── Dataset ──

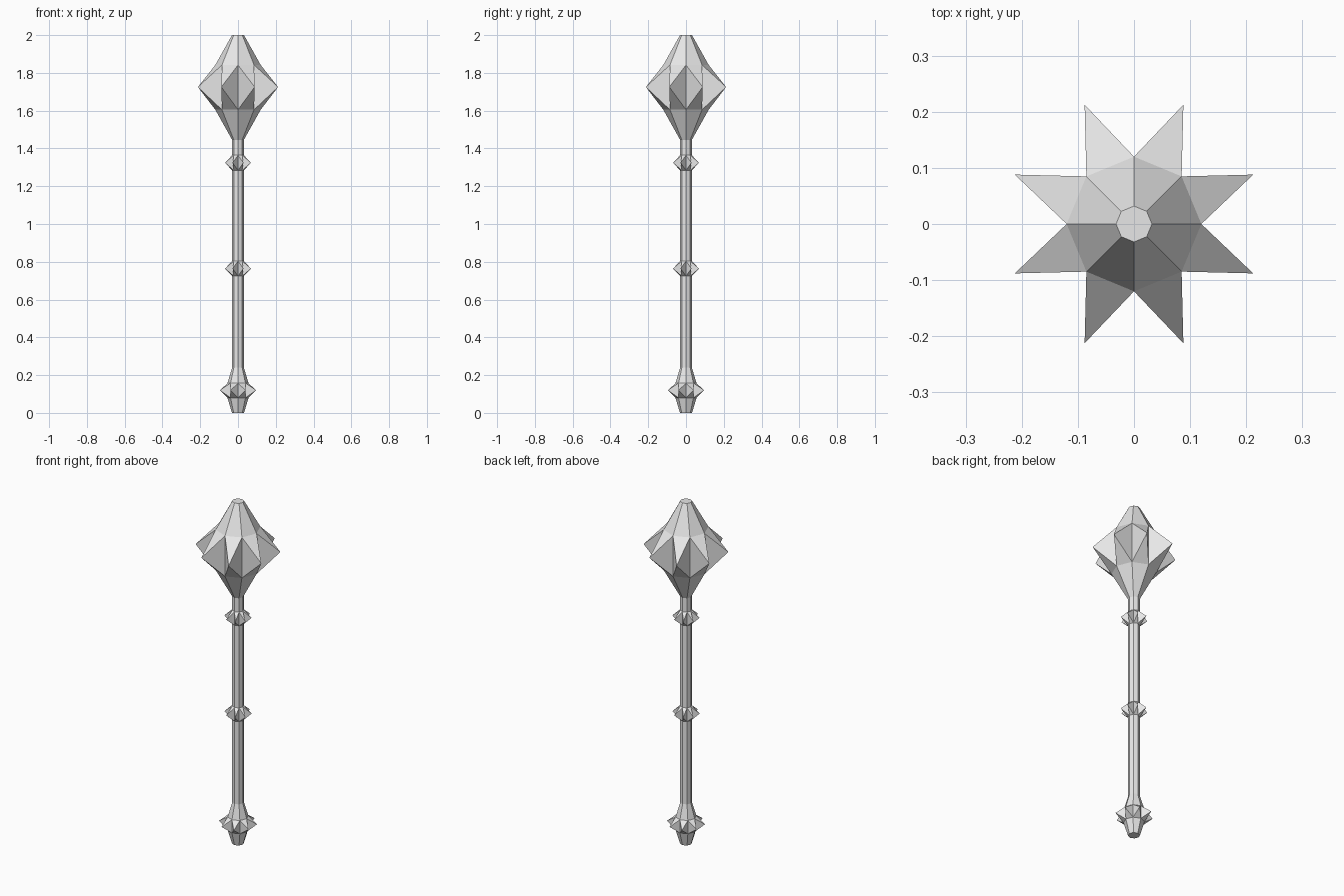
import bpy, bmesh
from math import sin, cos, pi
from mathutils import Vector

SIDES = 8
SHAFT_R = 0.031

cube = bpy.data.objects.get("Cube")
if cube:
    bpy.data.objects.remove(cube, do_unlink=True)

steel = bpy.data.materials.new("grey_steel")
steel.use_nodes = True
colour = (0.8, 0.8, 0.8, 1)
steel.diffuse_color = colour
steel.node_tree.nodes["Principled BSDF"].inputs["Base Color"].default_value = colour


def turned_part(name, profile, spike_band=None, spike_radius=0, spike_z=0,
                cap_bottom=False, cap_top=False):
    """Loft octagonal rings (radius, z); one band may be drawn out into spikes."""
    bm = bmesh.new()
    rings = [[bm.verts.new((r * cos(2 * pi * i / SIDES), r * sin(2 * pi * i / SIDES), z))
              for i in range(SIDES)] for r, z in profile]
    spiked = []
    for band, (low, high) in enumerate(zip(rings, rings[1:])):
        for i in range(SIDES):
            j = (i + 1) % SIDES
            face = bm.faces.new((low[i], low[j], high[j], high[i]))
            if band == spike_band:
                spiked.append(face)
    if cap_bottom:
        bm.faces.new(rings[0][::-1])
    if cap_top:
        bm.faces.new(rings[-1])
    # Poke each face of the band and pull its centre outward
    if spiked:
        for tip in bmesh.ops.poke(bm, faces=spiked)["verts"]:
            out = Vector((tip.co.x, tip.co.y, 0)).normalized() * spike_radius
            tip.co = (out.x, out.y, spike_z)
    mesh = bpy.data.meshes.new(name)
    bm.to_mesh(mesh)
    bm.free()
    mesh.materials.append(steel)
    obj = bpy.data.objects.new(name, mesh)
    bpy.context.collection.objects.link(obj)
    return obj


# Pommel at the foot of the handle
turned_part("pommel", [(0.032, 0), (0.056, 0.08), (0.056, 0.157), (SHAFT_R, 0.24)],
            spike_band=1, spike_radius=0.103, spike_z=0.12, cap_bottom=True)

# Straight handle
turned_part("shaft", [(SHAFT_R, 0.24), (SHAFT_R, 1.445)])

# Two small spiked collars
for name, z in (("lower_collar", 0.764), ("upper_collar", 1.324)):
    turned_part(name, [(SHAFT_R, z - 0.04), (SHAFT_R, z + 0.04)],
                spike_band=0, spike_radius=0.074, spike_z=z)

# Large spiked head
turned_part("head", [(SHAFT_R, 1.445), (0.12, 1.605), (0.12, 1.842), (0.032, 2.0)],
            spike_band=1, spike_radius=0.23, spike_z=1.725, cap_top=True)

───

Task prompt: Copy out each line of the data that holds the string "cube".

Solution to the exercise:
cube = bpy.data.objects.get("Cube")
if cube:
    bpy.data.objects.remove(cube, do_unlink=True)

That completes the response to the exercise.